### What you have to do
Within the material below, find each line bearing the word "faces" and present it.

### Available records
------
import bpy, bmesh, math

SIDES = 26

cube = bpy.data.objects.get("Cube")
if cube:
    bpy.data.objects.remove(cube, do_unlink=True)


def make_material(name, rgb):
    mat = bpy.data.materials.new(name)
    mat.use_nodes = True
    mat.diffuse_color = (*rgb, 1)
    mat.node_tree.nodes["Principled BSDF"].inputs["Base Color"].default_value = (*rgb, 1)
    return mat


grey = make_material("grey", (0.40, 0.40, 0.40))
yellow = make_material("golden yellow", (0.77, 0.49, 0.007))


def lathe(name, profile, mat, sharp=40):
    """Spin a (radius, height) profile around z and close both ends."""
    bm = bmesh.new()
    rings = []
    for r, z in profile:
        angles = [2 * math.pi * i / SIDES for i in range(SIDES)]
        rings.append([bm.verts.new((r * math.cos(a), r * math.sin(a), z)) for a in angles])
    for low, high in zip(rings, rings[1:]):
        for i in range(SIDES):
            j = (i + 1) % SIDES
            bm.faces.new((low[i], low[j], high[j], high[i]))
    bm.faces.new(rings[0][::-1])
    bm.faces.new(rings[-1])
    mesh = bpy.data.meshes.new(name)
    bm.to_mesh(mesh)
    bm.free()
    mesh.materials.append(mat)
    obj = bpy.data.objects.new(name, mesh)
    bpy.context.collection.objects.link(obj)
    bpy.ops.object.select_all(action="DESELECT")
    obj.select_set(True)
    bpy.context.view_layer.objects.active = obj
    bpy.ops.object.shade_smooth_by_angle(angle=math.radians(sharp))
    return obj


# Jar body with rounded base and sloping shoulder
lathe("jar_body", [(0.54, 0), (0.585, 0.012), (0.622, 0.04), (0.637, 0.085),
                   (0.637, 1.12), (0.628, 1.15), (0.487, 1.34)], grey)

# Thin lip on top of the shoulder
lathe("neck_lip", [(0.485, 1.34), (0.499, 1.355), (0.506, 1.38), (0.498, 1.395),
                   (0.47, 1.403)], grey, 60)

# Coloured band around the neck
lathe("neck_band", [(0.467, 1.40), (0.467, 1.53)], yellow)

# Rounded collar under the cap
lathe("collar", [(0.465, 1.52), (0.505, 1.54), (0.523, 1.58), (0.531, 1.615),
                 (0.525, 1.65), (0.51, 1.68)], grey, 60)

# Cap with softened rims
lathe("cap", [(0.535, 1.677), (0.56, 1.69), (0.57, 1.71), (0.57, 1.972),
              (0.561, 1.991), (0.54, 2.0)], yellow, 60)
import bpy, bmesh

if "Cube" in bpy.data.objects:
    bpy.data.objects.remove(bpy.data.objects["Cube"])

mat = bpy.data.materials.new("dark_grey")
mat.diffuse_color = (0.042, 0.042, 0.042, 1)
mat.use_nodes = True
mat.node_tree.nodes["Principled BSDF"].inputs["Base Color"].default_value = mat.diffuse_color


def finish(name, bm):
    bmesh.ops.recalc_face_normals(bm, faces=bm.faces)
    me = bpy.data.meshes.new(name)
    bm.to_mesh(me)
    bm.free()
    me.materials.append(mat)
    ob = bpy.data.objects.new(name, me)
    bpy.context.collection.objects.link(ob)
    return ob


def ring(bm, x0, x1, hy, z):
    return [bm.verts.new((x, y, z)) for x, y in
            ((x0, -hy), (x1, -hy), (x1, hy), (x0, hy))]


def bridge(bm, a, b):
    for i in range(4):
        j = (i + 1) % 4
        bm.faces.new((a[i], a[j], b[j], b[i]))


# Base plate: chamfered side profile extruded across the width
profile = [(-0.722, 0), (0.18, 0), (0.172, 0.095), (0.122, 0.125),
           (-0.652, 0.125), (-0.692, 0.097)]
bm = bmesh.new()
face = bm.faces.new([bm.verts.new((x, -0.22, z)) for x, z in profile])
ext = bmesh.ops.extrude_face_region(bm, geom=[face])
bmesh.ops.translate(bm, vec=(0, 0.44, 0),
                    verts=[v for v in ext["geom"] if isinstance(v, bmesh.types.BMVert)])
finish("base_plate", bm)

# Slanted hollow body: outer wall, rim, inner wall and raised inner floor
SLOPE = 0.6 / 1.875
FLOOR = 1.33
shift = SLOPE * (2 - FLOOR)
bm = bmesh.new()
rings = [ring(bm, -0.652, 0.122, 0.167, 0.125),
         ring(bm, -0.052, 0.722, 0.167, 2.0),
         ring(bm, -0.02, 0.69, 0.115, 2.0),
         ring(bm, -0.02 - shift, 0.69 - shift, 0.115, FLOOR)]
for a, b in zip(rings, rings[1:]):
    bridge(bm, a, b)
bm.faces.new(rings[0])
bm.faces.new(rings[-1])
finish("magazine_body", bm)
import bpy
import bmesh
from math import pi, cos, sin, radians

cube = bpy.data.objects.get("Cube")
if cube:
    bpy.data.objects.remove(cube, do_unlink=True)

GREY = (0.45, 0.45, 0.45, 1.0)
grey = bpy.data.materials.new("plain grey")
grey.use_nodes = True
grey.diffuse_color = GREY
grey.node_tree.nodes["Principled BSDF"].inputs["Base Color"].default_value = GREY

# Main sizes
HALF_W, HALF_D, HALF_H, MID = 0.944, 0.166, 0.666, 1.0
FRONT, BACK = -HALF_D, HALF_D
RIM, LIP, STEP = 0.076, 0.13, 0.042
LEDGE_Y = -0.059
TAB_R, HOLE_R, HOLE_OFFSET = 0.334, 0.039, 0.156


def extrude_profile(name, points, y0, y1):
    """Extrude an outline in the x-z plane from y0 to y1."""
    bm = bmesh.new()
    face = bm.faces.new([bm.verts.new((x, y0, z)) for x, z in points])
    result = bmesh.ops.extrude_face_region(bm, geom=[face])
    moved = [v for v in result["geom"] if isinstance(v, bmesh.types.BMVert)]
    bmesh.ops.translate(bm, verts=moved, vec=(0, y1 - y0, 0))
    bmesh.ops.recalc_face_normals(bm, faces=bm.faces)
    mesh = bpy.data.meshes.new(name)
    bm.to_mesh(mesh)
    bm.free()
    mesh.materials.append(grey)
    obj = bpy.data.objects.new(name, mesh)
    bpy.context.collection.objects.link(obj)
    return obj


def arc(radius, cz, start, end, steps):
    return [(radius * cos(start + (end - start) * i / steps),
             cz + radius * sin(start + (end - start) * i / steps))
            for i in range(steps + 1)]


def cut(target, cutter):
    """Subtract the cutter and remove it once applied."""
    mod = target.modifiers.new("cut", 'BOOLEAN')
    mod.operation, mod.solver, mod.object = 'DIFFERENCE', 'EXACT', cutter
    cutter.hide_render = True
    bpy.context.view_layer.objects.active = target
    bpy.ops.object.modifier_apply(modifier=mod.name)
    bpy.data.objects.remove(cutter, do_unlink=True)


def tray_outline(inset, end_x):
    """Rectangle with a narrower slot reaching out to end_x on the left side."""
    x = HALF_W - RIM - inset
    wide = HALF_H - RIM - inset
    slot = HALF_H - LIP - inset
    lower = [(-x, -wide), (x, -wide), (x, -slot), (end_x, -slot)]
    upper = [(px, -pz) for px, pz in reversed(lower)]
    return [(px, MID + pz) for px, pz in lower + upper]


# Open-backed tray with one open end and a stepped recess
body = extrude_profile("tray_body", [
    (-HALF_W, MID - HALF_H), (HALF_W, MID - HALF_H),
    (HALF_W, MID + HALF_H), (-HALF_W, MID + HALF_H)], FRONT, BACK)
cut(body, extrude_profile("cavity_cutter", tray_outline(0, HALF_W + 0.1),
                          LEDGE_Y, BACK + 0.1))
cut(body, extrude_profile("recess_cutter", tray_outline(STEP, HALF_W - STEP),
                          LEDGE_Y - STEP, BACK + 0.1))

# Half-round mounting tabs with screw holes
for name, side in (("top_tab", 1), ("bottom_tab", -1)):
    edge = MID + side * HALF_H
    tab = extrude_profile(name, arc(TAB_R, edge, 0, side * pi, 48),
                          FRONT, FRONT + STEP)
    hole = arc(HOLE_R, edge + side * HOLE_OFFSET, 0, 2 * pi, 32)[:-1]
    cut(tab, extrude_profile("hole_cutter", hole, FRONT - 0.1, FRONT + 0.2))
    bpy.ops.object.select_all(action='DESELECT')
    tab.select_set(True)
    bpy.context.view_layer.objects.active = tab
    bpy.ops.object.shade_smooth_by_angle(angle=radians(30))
------
### Expected answer
            bm.faces.new((low[i], low[j], high[j], high[i]))
    bm.faces.new(rings[0][::-1])
    bm.faces.new(rings[-1])
    bmesh.ops.recalc_face_normals(bm, faces=bm.faces)
        bm.faces.new((a[i], a[j], b[j], b[i]))
face = bm.faces.new([bm.verts.new((x, -0.22, z)) for x, z in profile])
bm.faces.new(rings[0])
bm.faces.new(rings[-1])
    face = bm.faces.new([bm.verts.new((x, y0, z)) for x, z in points])
    bmesh.ops.recalc_face_normals(bm, faces=bm.faces)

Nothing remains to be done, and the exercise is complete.